__Problem to work on__
Output all of the records word for word and drop the images.

+++++

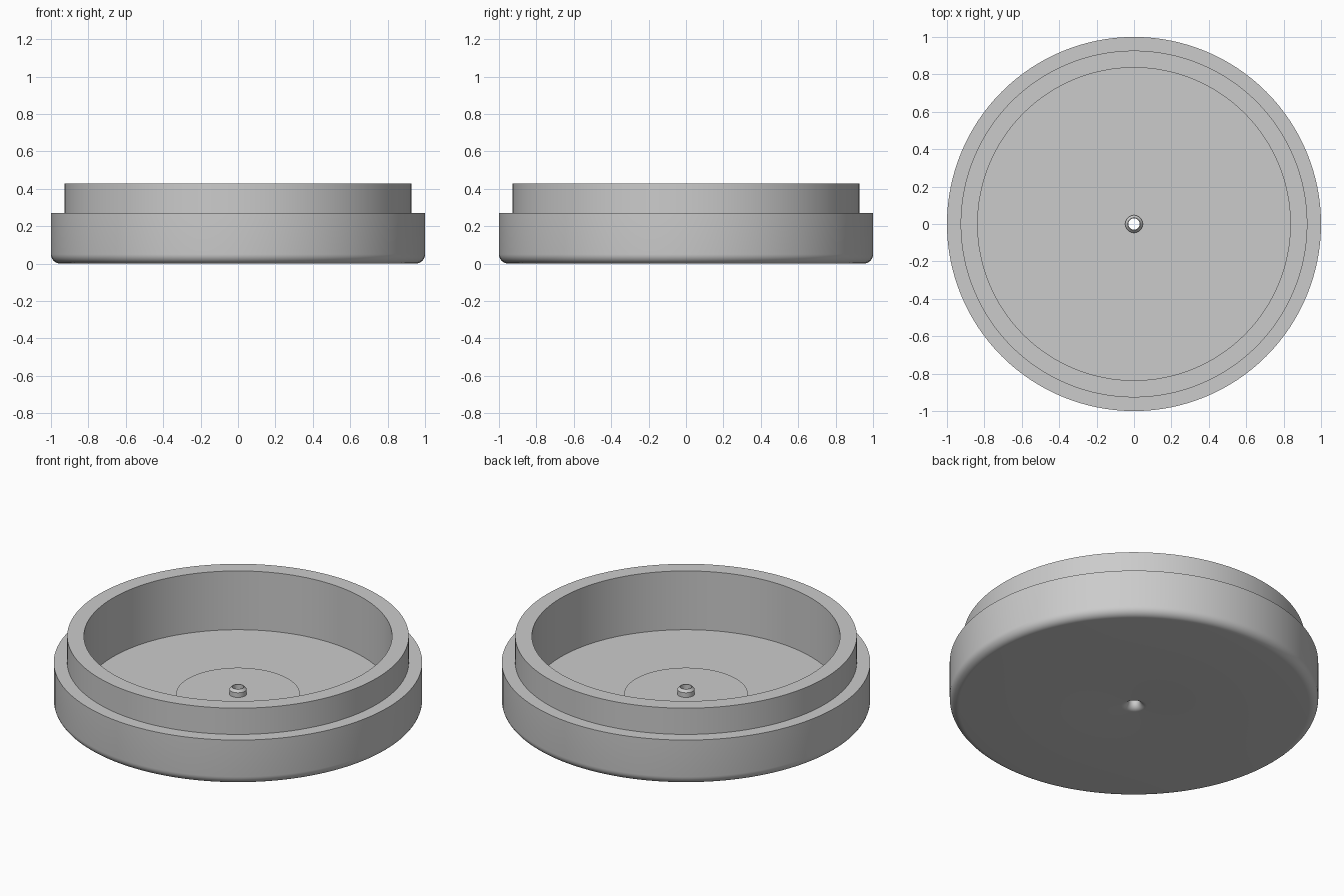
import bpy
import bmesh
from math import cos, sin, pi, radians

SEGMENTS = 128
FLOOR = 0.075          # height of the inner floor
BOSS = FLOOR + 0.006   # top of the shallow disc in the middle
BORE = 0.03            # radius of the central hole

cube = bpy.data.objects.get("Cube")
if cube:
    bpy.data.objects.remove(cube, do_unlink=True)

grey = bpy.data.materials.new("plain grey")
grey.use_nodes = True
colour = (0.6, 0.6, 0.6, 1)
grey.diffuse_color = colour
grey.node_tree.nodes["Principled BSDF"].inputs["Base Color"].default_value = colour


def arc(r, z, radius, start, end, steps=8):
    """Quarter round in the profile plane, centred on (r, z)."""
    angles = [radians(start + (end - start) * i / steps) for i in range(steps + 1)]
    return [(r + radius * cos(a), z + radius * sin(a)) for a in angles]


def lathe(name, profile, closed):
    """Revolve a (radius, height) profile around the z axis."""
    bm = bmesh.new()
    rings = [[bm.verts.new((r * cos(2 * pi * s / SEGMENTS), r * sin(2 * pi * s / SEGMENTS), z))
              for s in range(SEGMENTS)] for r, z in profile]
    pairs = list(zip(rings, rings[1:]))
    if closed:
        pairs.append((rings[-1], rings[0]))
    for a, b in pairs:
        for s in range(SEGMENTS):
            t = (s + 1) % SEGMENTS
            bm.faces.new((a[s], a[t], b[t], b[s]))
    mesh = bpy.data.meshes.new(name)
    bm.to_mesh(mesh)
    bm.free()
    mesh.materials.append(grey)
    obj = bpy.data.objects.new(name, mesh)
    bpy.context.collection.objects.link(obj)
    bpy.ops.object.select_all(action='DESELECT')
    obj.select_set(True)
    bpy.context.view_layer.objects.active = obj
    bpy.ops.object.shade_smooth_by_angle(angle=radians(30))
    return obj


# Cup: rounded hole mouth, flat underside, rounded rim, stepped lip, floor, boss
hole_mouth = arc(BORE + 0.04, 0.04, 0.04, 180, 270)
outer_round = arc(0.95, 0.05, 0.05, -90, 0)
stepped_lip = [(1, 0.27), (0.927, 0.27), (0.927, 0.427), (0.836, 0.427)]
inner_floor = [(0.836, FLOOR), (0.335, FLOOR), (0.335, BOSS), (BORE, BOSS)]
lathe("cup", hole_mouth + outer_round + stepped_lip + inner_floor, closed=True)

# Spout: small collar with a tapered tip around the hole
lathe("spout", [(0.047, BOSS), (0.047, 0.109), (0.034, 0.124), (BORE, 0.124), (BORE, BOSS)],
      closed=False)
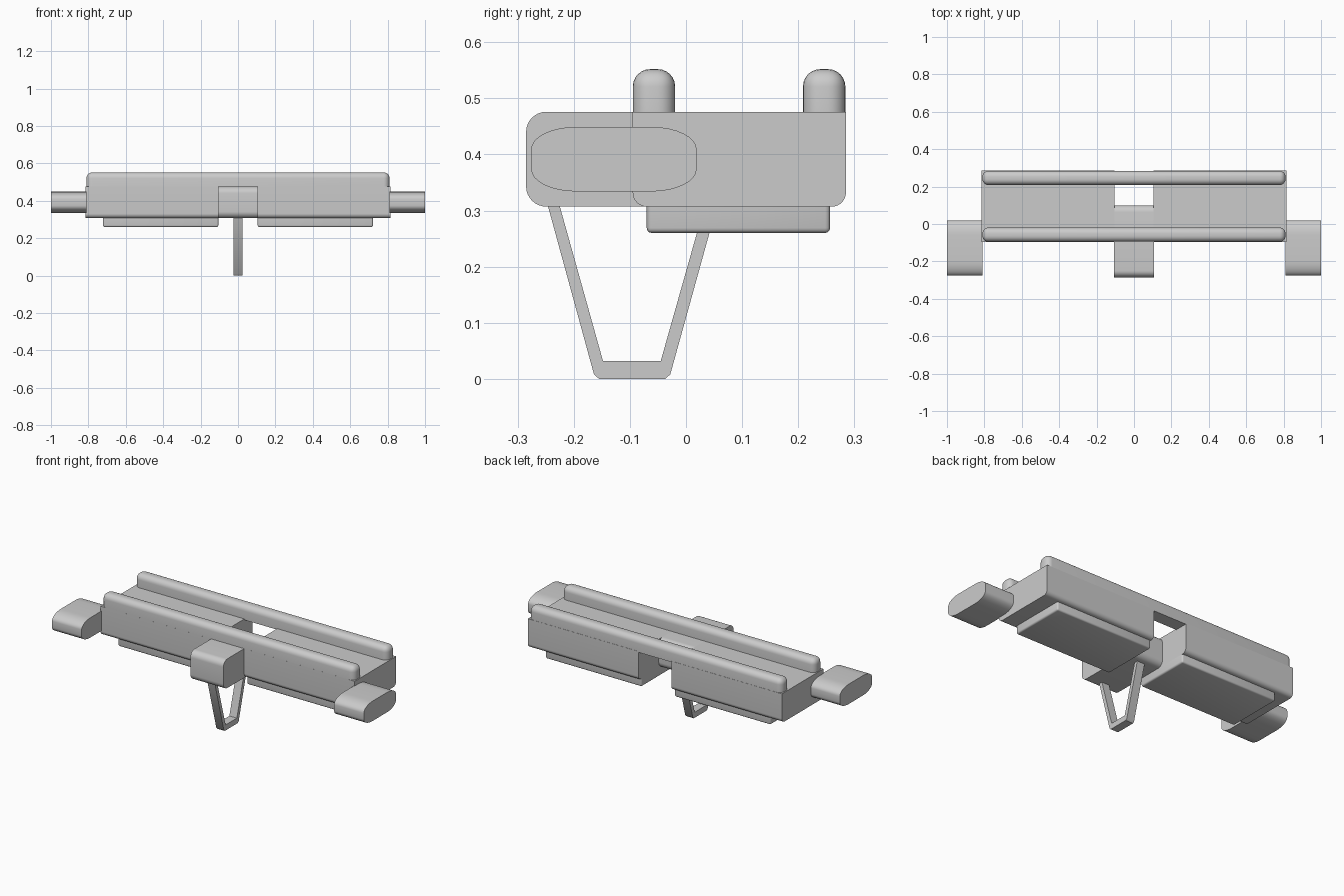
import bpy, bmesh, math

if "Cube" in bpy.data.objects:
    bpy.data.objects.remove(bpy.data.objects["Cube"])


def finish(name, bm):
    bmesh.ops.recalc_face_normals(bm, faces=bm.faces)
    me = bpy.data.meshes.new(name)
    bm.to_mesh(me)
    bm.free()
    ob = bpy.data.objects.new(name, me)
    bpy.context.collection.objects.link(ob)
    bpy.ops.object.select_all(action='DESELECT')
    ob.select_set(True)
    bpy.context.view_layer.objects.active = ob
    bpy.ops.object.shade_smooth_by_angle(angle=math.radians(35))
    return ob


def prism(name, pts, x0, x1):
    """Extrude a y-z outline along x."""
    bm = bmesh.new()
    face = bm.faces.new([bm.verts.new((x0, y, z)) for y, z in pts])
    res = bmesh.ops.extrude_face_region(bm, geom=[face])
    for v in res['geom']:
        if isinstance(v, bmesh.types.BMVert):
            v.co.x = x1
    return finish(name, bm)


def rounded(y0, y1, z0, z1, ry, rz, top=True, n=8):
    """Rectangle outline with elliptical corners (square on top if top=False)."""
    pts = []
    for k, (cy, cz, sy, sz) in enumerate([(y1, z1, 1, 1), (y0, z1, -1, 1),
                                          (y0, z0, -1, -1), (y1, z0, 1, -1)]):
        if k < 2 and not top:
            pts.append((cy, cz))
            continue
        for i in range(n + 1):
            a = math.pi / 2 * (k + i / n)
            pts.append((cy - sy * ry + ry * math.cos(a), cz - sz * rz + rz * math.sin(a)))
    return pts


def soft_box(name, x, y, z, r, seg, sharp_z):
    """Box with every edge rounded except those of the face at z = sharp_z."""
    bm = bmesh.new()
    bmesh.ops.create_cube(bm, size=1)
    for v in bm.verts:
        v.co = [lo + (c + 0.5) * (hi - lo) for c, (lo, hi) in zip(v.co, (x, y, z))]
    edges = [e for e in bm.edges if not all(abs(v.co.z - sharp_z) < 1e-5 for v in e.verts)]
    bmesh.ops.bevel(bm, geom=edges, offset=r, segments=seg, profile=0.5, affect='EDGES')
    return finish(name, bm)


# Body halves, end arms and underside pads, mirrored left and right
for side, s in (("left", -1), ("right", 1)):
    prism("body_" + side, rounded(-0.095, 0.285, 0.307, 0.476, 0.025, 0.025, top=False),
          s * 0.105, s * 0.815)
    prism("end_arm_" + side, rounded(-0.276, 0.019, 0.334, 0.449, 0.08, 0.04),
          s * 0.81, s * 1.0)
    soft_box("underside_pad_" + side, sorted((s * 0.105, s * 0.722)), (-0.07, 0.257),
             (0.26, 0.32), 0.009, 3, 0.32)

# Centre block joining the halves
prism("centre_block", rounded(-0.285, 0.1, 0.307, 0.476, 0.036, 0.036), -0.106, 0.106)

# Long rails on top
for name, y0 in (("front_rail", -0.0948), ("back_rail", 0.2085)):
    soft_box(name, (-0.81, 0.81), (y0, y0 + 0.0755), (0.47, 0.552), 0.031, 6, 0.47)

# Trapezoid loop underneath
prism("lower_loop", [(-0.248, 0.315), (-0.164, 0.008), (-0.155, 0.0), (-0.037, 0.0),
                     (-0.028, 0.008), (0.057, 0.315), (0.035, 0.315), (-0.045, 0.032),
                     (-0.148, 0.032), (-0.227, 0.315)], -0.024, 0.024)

+++++

__Exercise output__
import bpy
import bmesh
from math import cos, sin, pi, radians

SEGMENTS = 128
FLOOR = 0.075          # height of the inner floor
BOSS = FLOOR + 0.006   # top of the shallow disc in the middle
BORE = 0.03            # radius of the central hole

cube = bpy.data.objects.get("Cube")
if cube:
    bpy.data.objects.remove(cube, do_unlink=True)

grey = bpy.data.materials.new("plain grey")
grey.use_nodes = True
colour = (0.6, 0.6, 0.6, 1)
grey.diffuse_color = colour
grey.node_tree.nodes["Principled BSDF"].inputs["Base Color"].default_value = colour


def arc(r, z, radius, start, end, steps=8):
    """Quarter round in the profile plane, centred on (r, z)."""
    angles = [radians(start + (end - start) * i / steps) for i in range(steps + 1)]
    return [(r + radius * cos(a), z + radius * sin(a)) for a in angles]


def lathe(name, profile, closed):
    """Revolve a (radius, height) profile around the z axis."""
    bm = bmesh.new()
    rings = [[bm.verts.new((r * cos(2 * pi * s / SEGMENTS), r * sin(2 * pi * s / SEGMENTS), z))
              for s in range(SEGMENTS)] for r, z in profile]
    pairs = list(zip(rings, rings[1:]))
    if closed:
        pairs.append((rings[-1], rings[0]))
    for a, b in pairs:
        for s in range(SEGMENTS):
            t = (s + 1) % SEGMENTS
            bm.faces.new((a[s], a[t], b[t], b[s]))
    mesh = bpy.data.meshes.new(name)
    bm.to_mesh(mesh)
    bm.free()
    mesh.materials.append(grey)
    obj = bpy.data.objects.new(name, mesh)
    bpy.context.collection.objects.link(obj)
    bpy.ops.object.select_all(action='DESELECT')
    obj.select_set(True)
    bpy.context.view_layer.objects.active = obj
    bpy.ops.object.shade_smooth_by_angle(angle=radians(30))
    return obj


# Cup: rounded hole mouth, flat underside, rounded rim, stepped lip, floor, boss
hole_mouth = arc(BORE + 0.04, 0.04, 0.04, 180, 270)
outer_round = arc(0.95, 0.05, 0.05, -90, 0)
stepped_lip = [(1, 0.27), (0.927, 0.27), (0.927, 0.427), (0.836, 0.427)]
inner_floor = [(0.836, FLOOR), (0.335, FLOOR), (0.335, BOSS), (BORE, BOSS)]
lathe("cup", hole_mouth + outer_round + stepped_lip + inner_floor, closed=True)

# Spout: small collar with a tapered tip around the hole
lathe("spout", [(0.047, BOSS), (0.047, 0.109), (0.034, 0.124), (BORE, 0.124), (BORE, BOSS)],
      closed=False)
import bpy, bmesh, math

if "Cube" in bpy.data.objects:
    bpy.data.objects.remove(bpy.data.objects["Cube"])


def finish(name, bm):
    bmesh.ops.recalc_face_normals(bm, faces=bm.faces)
    me = bpy.data.meshes.new(name)
    bm.to_mesh(me)
    bm.free()
    ob = bpy.data.objects.new(name, me)
    bpy.context.collection.objects.link(ob)
    bpy.ops.object.select_all(action='DESELECT')
    ob.select_set(True)
    bpy.context.view_layer.objects.active = ob
    bpy.ops.object.shade_smooth_by_angle(angle=math.radians(35))
    return ob


def prism(name, pts, x0, x1):
    """Extrude a y-z outline along x."""
    bm = bmesh.new()
    face = bm.faces.new([bm.verts.new((x0, y, z)) for y, z in pts])
    res = bmesh.ops.extrude_face_region(bm, geom=[face])
    for v in res['geom']:
        if isinstance(v, bmesh.types.BMVert):
            v.co.x = x1
    return finish(name, bm)


def rounded(y0, y1, z0, z1, ry, rz, top=True, n=8):
    """Rectangle outline with elliptical corners (square on top if top=False)."""
    pts = []
    for k, (cy, cz, sy, sz) in enumerate([(y1, z1, 1, 1), (y0, z1, -1, 1),
                                          (y0, z0, -1, -1), (y1, z0, 1, -1)]):
        if k < 2 and not top:
            pts.append((cy, cz))
            continue
        for i in range(n + 1):
            a = math.pi / 2 * (k + i / n)
            pts.append((cy - sy * ry + ry * math.cos(a), cz - sz * rz + rz * math.sin(a)))
    return pts


def soft_box(name, x, y, z, r, seg, sharp_z):
    """Box with every edge rounded except those of the face at z = sharp_z."""
    bm = bmesh.new()
    bmesh.ops.create_cube(bm, size=1)
    for v in bm.verts:
        v.co = [lo + (c + 0.5) * (hi - lo) for c, (lo, hi) in zip(v.co, (x, y, z))]
    edges = [e for e in bm.edges if not all(abs(v.co.z - sharp_z) < 1e-5 for v in e.verts)]
    bmesh.ops.bevel(bm, geom=edges, offset=r, segments=seg, profile=0.5, affect='EDGES')
    return finish(name, bm)


# Body halves, end arms and underside pads, mirrored left and right
for side, s in (("left", -1), ("right", 1)):
    prism("body_" + side, rounded(-0.095, 0.285, 0.307, 0.476, 0.025, 0.025, top=False),
          s * 0.105, s * 0.815)
    prism("end_arm_" + side, rounded(-0.276, 0.019, 0.334, 0.449, 0.08, 0.04),
          s * 0.81, s * 1.0)
    soft_box("underside_pad_" + side, sorted((s * 0.105, s * 0.722)), (-0.07, 0.257),
             (0.26, 0.32), 0.009, 3, 0.32)

# Centre block joining the halves
prism("centre_block", rounded(-0.285, 0.1, 0.307, 0.476, 0.036, 0.036), -0.106, 0.106)

# Long rails on top
for name, y0 in (("front_rail", -0.0948), ("back_rail", 0.2085)):
    soft_box(name, (-0.81, 0.81), (y0, y0 + 0.0755), (0.47, 0.552), 0.031, 6, 0.47)

# Trapezoid loop underneath
prism("lower_loop", [(-0.248, 0.315), (-0.164, 0.008), (-0.155, 0.0), (-0.037, 0.0),
                     (-0.028, 0.008), (0.057, 0.315), (0.035, 0.315), (-0.045, 0.032),
                     (-0.148, 0.032), (-0.227, 0.315)], -0.024, 0.024)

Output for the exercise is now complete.